The sanctions against Rosboronexport are mandatory. Sanctions against other entities engaged in the targeted arms-related activities are expressed as mandatory, but they will not actually be imposed unless the Administration makes a determination that the target is engaged in sanctionable activity. The statute also provides for a variety of waivers of sanctions in the interest of U.S. national security.
Sanctions Relating to the Energy Sector:
UFSA also authorizes the President effectively to extend existing sanctions targeting Russian deepwater, Arctic offshore, or shale projects for the production of oil by imposing secondary U.S. sanctions against any entity that “knowingly makes a significant investment” (“significant investment” is undefined) in such projects. These sanctions may be imposed against persons investing in such projects whether or not the person or investment activity has any connection to U.S. jurisdiction. The menu of possible sanctions is the same as that for defense-related transactions.
Second, UFSA authorizes, but does not require, the imposition of additional licensing requirements or other restrictions on the export or reexport of items for use in the Russian energy sector.
Finally, UFSA requires the President to impose restrictions on debt and equity transactions (parallel to those previously imposed under U.S. sectoral sanctions against other Russian energy companies) if the President determines that Gazprom is withholding significant amounts of natural gas from NATO member states or other countries “such as” Ukraine, Georgia and Moldova, as well as one or more of the additional sanctions from the menu described above. While the imposition of sanctions relating to Gazprom is mandatory once the President makes the requisite determination, as above the determination itself is not automatic and requires affirmative action by the Administration.
Sanctions Relating to the Financial Sector:
UFSA also authorizes the President to restrict or prohibit access to U.S. correspondent accounts (similarly to the Iranian Financial Sanctions Regulations) for foreign financial institutions engaged in targeted transactions. These secondary sanctions again do not require the use of U.S. dollars or any other U.S. jurisdictional nexus, but they are highly discretionary.
First, foreign financial institutions may be sanctioned if they knowingly engage in significant transactions relating to sanctionable activities involving Russian arms sales,
or involving sanctionable investment in Russian deepwater, Arctic offshore, or shale projects for the production of oil, in each case for persons sanctioned under the UFSA provisions described above. Note that the statute is ambiguous as to whether the person must have been sanctioned under UFSA before the transaction in question for the financial institutions involved also to be sanctioned, or whether the financial institutions and clients involved could be sanctioned together for the same transaction. However, the transaction must be related to activity sanctionable under UFSA (and so, for example, processing a transaction outside U.S. jurisdiction for the sale of goods to a targeted Russian oil project would not appear to be sanctionable for the financial institutions involved). Also note that financial institutions could be vulnerable to the imposition of defense sector sanctions as well as to correspondent account sanctions if they are determined to have knowingly assisted in targeted arms sales.

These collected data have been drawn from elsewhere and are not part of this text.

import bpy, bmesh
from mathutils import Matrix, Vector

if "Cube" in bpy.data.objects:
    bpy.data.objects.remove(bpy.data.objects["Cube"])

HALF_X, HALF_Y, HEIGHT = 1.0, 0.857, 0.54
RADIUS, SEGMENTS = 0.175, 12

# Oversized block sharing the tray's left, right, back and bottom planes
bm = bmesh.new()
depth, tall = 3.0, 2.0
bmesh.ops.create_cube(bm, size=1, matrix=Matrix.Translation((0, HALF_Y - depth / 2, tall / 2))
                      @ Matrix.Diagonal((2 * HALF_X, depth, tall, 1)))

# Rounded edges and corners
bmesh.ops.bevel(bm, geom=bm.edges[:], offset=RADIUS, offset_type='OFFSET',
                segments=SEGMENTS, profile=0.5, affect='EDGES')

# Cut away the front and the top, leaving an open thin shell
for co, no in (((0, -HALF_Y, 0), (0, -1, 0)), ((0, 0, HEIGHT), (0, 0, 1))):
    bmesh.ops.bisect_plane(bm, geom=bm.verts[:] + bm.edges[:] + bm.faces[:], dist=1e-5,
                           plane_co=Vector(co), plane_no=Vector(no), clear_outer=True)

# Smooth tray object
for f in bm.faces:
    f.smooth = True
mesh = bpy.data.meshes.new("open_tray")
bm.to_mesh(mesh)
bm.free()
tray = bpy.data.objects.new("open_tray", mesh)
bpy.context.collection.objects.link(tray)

Second, foreign financial institutions may be sanctioned if, on or after a date that is 180 days after UFSA enters into force, they facilitate significant financial transactions on behalf of any Russian individual or entity that has been designated as an SDN pursuant to UFSA or any Executive Order relating to Ukraine, including Executive Orders 13660, 13661 and 13662. Note that this does not include the Russian energy companies and financial institutions subject to sectoral sanctions only, as they are not SDNs.